Last week I was down at our London Campus for block teaching of my module, Designing Learning and Assessment in Higher Education. Last year our students at London were part of the main cohort, but this year due to numbers we arranged to deliver the PG Cert as a ‘block’ over a couple of weeks. To share the workload, teaching was split between myself and my counterpart of the other module who travelled down for a few days, and teaching staff at London with relevant experience. It was interesting for me to see different perspectives as a result of London staff picking up some of these sessions. On one of the sessions, ‘Academic Identity and Everyday Writing in the Workplace, I learned about the concept of teaching journals, a reflective exercise to capture “observations, reflections, and other thoughts about teaching” (Richards and Farrell, 2010). Interestingly, I find that on reflection I have been doing this all along without realising it – for every occurrence of every module I have taught, I have kept a running list of things which I have learned, reflections about things which worked particularly well (or didn’t), and ideas about things to change to improve the module for future cohorts. However, in the spirit of the concept I am attempting to put this into more formal practice with this post.

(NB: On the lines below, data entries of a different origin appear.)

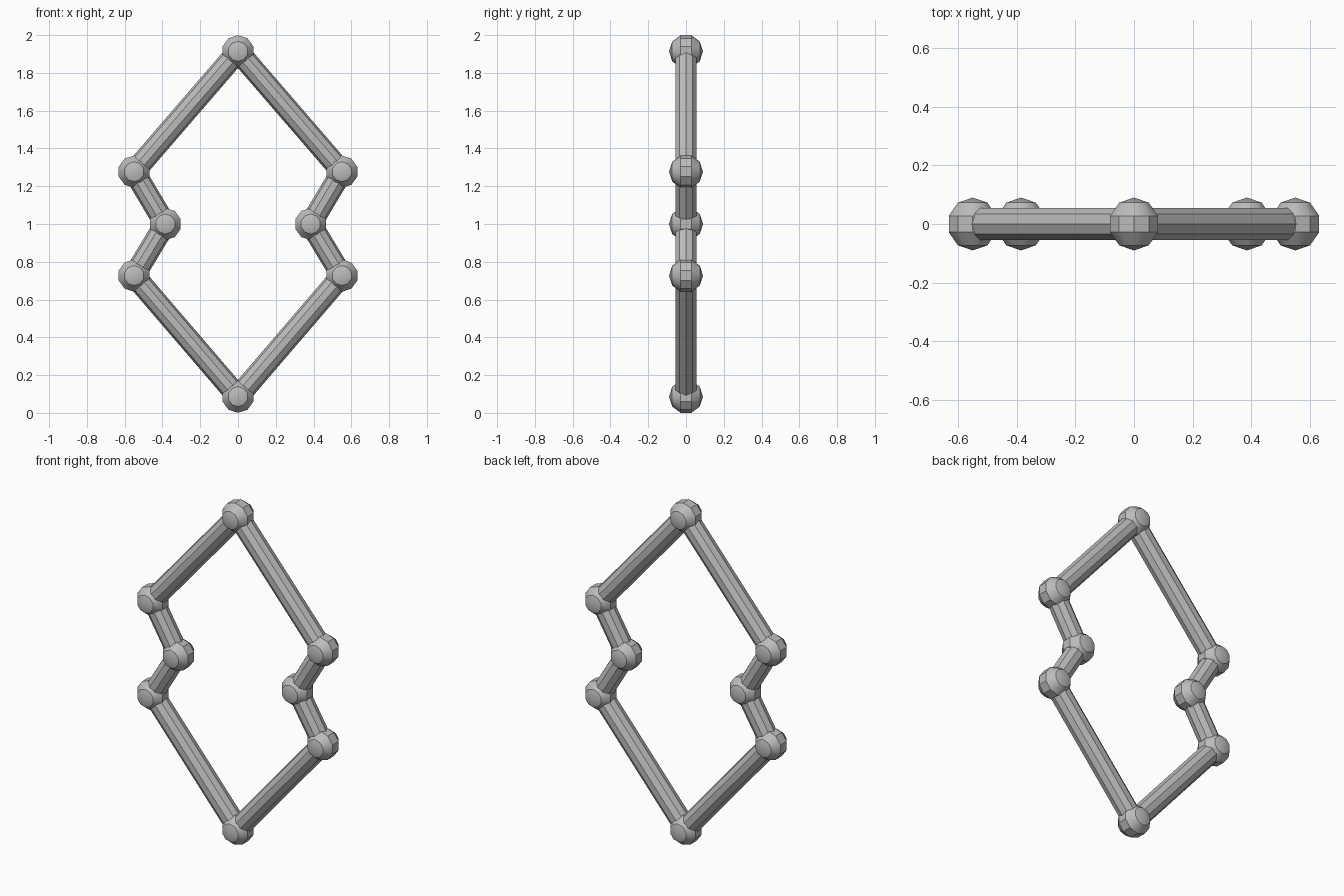
import bpy, bmesh, math
from mathutils import Vector

cube = bpy.data.objects.get("Cube")
if cube:
    bpy.data.objects.remove(cube, do_unlink=True)

grey = bpy.data.materials.new("metal grey")
grey.use_nodes = True
grey.diffuse_color = (0.5, 0.5, 0.5, 1)
grey.node_tree.nodes["Principled BSDF"].inputs["Base Color"].default_value = (0.5, 0.5, 0.5, 1)

SIDES = 10
JOINT_R, ROD_R = 0.09, 0.058


def turned(name, origin, axis, start, profile):
    """Turn (radius, height) points about an axis, first corner towards start."""
    axis, start = axis.normalized(), start.normalized()
    side = axis.cross(start)
    bm = bmesh.new()
    rings = []
    for r, h in profile:
        centre = origin + axis * h
        if r == 0:
            rings.append([bm.verts.new(centre)] * SIDES)
            continue
        angles = [math.tau * i / SIDES for i in range(SIDES)]
        rings.append([bm.verts.new(centre + (start * math.cos(a) + side * math.sin(a)) * r)
                      for a in angles])
    for low, high in zip(rings, rings[1:]):
        for i in range(SIDES):
            j = (i + 1) % SIDES
            bm.faces.new(dict.fromkeys((low[i], low[j], high[j], high[i])))
    bmesh.ops.recalc_face_normals(bm, faces=bm.faces)
    mesh = bpy.data.meshes.new(name)
    bm.to_mesh(mesh)
    bm.free()
    mesh.materials.append(grey)
    obj = bpy.data.objects.new(name, mesh)
    bpy.context.collection.objects.link(obj)
    bpy.ops.object.select_all(action="DESELECT")
    obj.select_set(True)
    bpy.context.view_layer.objects.active = obj
    bpy.ops.object.shade_smooth_by_angle(angle=math.radians(30))


# Corner points of the closed outline, going round from the top
half = [(0, 1.914), (0.55, 1.277), (0.385, 1.0), (0.55, 0.727), (0, 0.086)]
outline = half + [(-x, z) for x, z in half[-2:0:-1]]
corners = [Vector((x, 0, z)) for x, z in outline]

# Faceted ball profile with its poles front and back
ball = [(0, -JOINT_R)]
for k in range(-2, 2 + 1 + 0):
    if k == 2:
        break
    lat = math.radians(36 * k + 18)
    ball.append((JOINT_R * math.cos(lat), JOINT_R * math.sin(lat)))
ball.append((0, JOINT_R))

for n, point in enumerate(corners):
    turned(f"joint_{n + 1}", point, Vector((0, 1, 0)), Vector((0, 0, 1)), ball)
    along = corners[(n + 1) % len(corners)] - point
    rod = [(0, 0), (ROD_R, 0), (ROD_R, along.length), (0, along.length)]
    turned(f"rod_{n + 1}", point, along, along.cross(Vector((0, 1, 0))), rod)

In additional to discovering this concept and getting to see some of my London colleagues in action, I also learned about Class VR which is a virtual reality system they have bought. The headsets are a little basic, but the key concept here is that you have a managed service which can push content to all of the headsets in the class. It’s a great idea, I really liked it. Unfortunately their experience with it has been more miss than hit, with headsets often failing to connect to the server and requiring a reset. Indeed, for our demo all three of the headsets they brought along failed to connect.

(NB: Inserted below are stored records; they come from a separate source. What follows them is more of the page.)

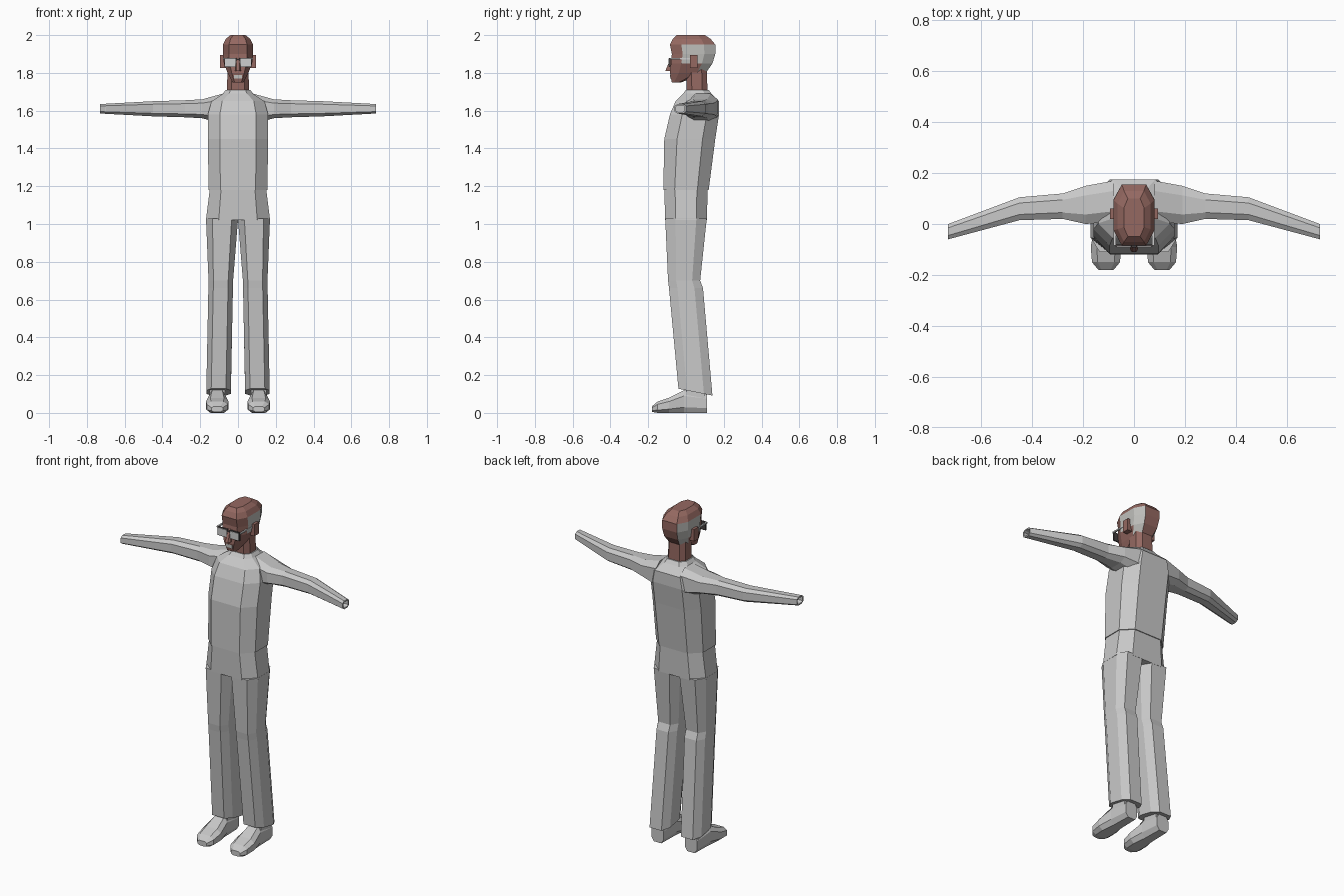
import bpy, bmesh
from mathutils import Matrix, Vector

if "Cube" in bpy.data.objects:
    bpy.data.objects.remove(bpy.data.objects["Cube"], do_unlink=True)


def material(name, red, green, blue):
    mat = bpy.data.materials.new(name)
    mat.use_nodes = True
    colour = (red, green, blue, 1)
    mat.diffuse_color = colour
    mat.node_tree.nodes["Principled BSDF"].inputs["Base Color"].default_value = colour
    return mat


cloth = material("grey cloth", .58, .58, .58)
skin = material("brown skin", .3, .14, .12)
hair = material("grey hair", .52, .52, .5)
lens = material("lens grey", .62, .62, .62)
frame = material("dark frame", .06, .05, .05)

# Turn (along, across, depth) into x, y, z for each loft direction
place = {
    "x": lambda along, across, depth: (along, depth, across),
    "y": lambda along, across, depth: (across, along, depth),
    "z": lambda along, across, depth: (across, depth, along),
}
bevel_across, bevel_depth = .6, .5
quarter = [(1, bevel_depth), (bevel_across, 1)]
octagon = (quarter + [(-u, v) for u, v in reversed(quarter)]
           + [(-u, -v) for u, v in quarter] + [(u, -v) for u, v in reversed(quarter)])


def finish(name, bm, materials, mirror):
    mesh = bpy.data.meshes.new(name)
    bm.to_mesh(mesh)
    bm.free()
    for mat in materials:
        mesh.materials.append(mat)
    part = bpy.data.objects.new(name, mesh)
    bpy.context.collection.objects.link(part)
    if mirror:
        part.modifiers.new("other side", "MIRROR")


def loft(name, materials, axis, rings, offset=0, drift=0, lean=0,
         mirror=False, hollow=False, second_colour=None):
    """Skin octagon rings given as (along, depth centre, half across, half depth)."""
    bm = bmesh.new()
    loops = []
    for along, depth, half_across, half_depth in rings:
        centre = offset + drift * along
        tilt = 0 if loops else lean
        loops.append([bm.verts.new(place[axis](along - tilt * v * half_depth,
                                               centre + u * half_across,
                                               depth + v * half_depth))
                      for u, v in octagon])
    for lower, upper in zip(loops, loops[1:]):
        for k in range(len(octagon)):
            bm.faces.new((lower[k - 1], lower[k], upper[k], upper[k - 1]))
    bm.faces.new(loops[0])
    end = bm.faces.new(loops[-1])
    bmesh.ops.recalc_face_normals(bm, faces=bm.faces)
    if hollow:
        # Rim first, then push the middle of the end inward
        bmesh.ops.inset_region(bm, faces=[end], thickness=.008)
        inner = bmesh.ops.extrude_discrete_faces(bm, faces=[end])["faces"][0]
        bmesh.ops.translate(bm, verts=inner.verts, vec=inner.normal * -.03)
    if second_colour:
        for face in bm.faces:
            face.material_index = int(second_colour(face.calc_center_median(), face.normal))
    finish(name, bm, materials, mirror)


def block(name, mat, location, size, mirror=False):
    bm = bmesh.new()
    bmesh.ops.create_cube(bm, size=1, matrix=Matrix.LocRotScale(Vector(location), None, Vector(size)))
    finish(name, bm, [mat], mirror)


# Shirt body and collar
loft("shirt", [cloth], "z", [
    (1.18, 0, .155, .12),
    (1.45, .02, .16, .135),
    (1.58, .045, .16, .13),
    (1.65, .06, .14, .115),
    (1.69, .06, .08, .075),
    (1.71, .06, .065, .06),
])

# Sleeves with hollow ends
loft("sleeve", [cloth], "x", [
    (.08, .09, .08, .08),
    (.19, .075, .05, .075),
    (.28, .07, .045, .05),
    (.45, .06, .04, .045),
    (.73, -.03, .025, .03),
], offset=1.61, mirror=True, hollow=True)

# Trousers
loft("trouser_seat", [cloth], "z", [
    (1.02, 0, .17, .11),
    (1.18, 0, .15, .115),
])
loft("trouser_leg", [cloth], "z", [
    (.11, .05, .065, .09),
    (.66, 0, .065, .09),
    (.7, -.01, .065, .085),
    (1.03, 0, .085, .11),
], offset=.105, drift=-.02, lean=.2, mirror=True)

# Shoes and ankles
loft("shoe", [cloth], "y", [
    (-.18, .02, .03, .015),
    (-.15, .03, .055, .03),
    (-.09, .04, .06, .04),
    (-.01, .06, .045, .06),
    (.11, .05, .04, .05),
], offset=.11, mirror=True)
block("ankle", cloth, (.11, .05, .1), (.08, .1, .1), mirror=True)

# Neck
loft("neck", [skin], "z", [
    (1.66, .06, .06, .055),
    (1.83, .055, .055, .055),
])


# Hair covers the sides and rear corners of the head
def is_hair(centre, normal):
    return abs(normal.x) > .4 and centre.z < 1.95 and centre.y + centre.z > 1.88


loft("head", [skin, hair], "z", [
    (1.75, -.05, .03, .025),
    (1.8, .01, .055, .095),
    (1.85, .03, .075, .11),
    (1.9, .04, .08, .115),
    (1.95, .035, .08, .12),
    (1.98, .03, .065, .1),
    (2, .025, .04, .075),
], second_colour=is_hair)
loft("nose", [skin], "z", [
    (1.81, -.09, .015, .02),
    (1.88, -.07, .01, .01),
])
block("ear", skin, (.08, .04, 1.86), (.03, .04, .07), mirror=True)
block("goatee", hair, (0, -.08, 1.78), (.04, .008, .02))

# Spectacles: rims, lenses, bridge and temples
block("spectacle_rim", frame, (.04, -.085, 1.855), (.064, .008, .05), mirror=True)
block("spectacle_lens", lens, (.04, -.088, 1.855), (.056, .008, .042), mirror=True)
block("spectacle_bridge", frame, (0, -.088, 1.87), (.02, .008, .006))
block("spectacle_temple", lens, (.076, -.03, 1.876), (.009, .11, .008), mirror=True)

Of the sessions I taught myself, ‘Gamification and Game Based Learning’ went well. I’ve ran this for a number of years now as part of different modules, and I feel like it’s well polished and we always get good feedback about this one. The screenshot above is the final scoreboard from Keep the Score, one of the supplementary tools I recommend. The session around assessment and modern forms of academic misconduct (inc. generative AI) also ran well and provoked some interesting and lively discussion. Finally, ‘The Biscuit One’. Adapted from the work of Sambell, Brown and Race (2012), this was a highly impactful activity for me when I was a student on the PG Cert in 2017 and one I pushed to include when this module was revamped and I took over as module leader. The central idea is to teach people about creating rubrics and exploring some of the difficulties in marking, such as grade boundaries, using the metaphor of ‘what is a biscuit?’ The academic who used to run this at Sunderland left us last year, so for the past two iterations of the PG Cert I’ve ran this session myself. It’s been okay, but I don’t think I do it as well as they used to. In both occasions I feel I’ve been rather unlucky in having two groups come up with a definition for a biscuit that was so broad and encompassing that virtually all of the biscuits provided were included. I haven’t worked out how to deal with that yet, but I’ll need to think of something for February.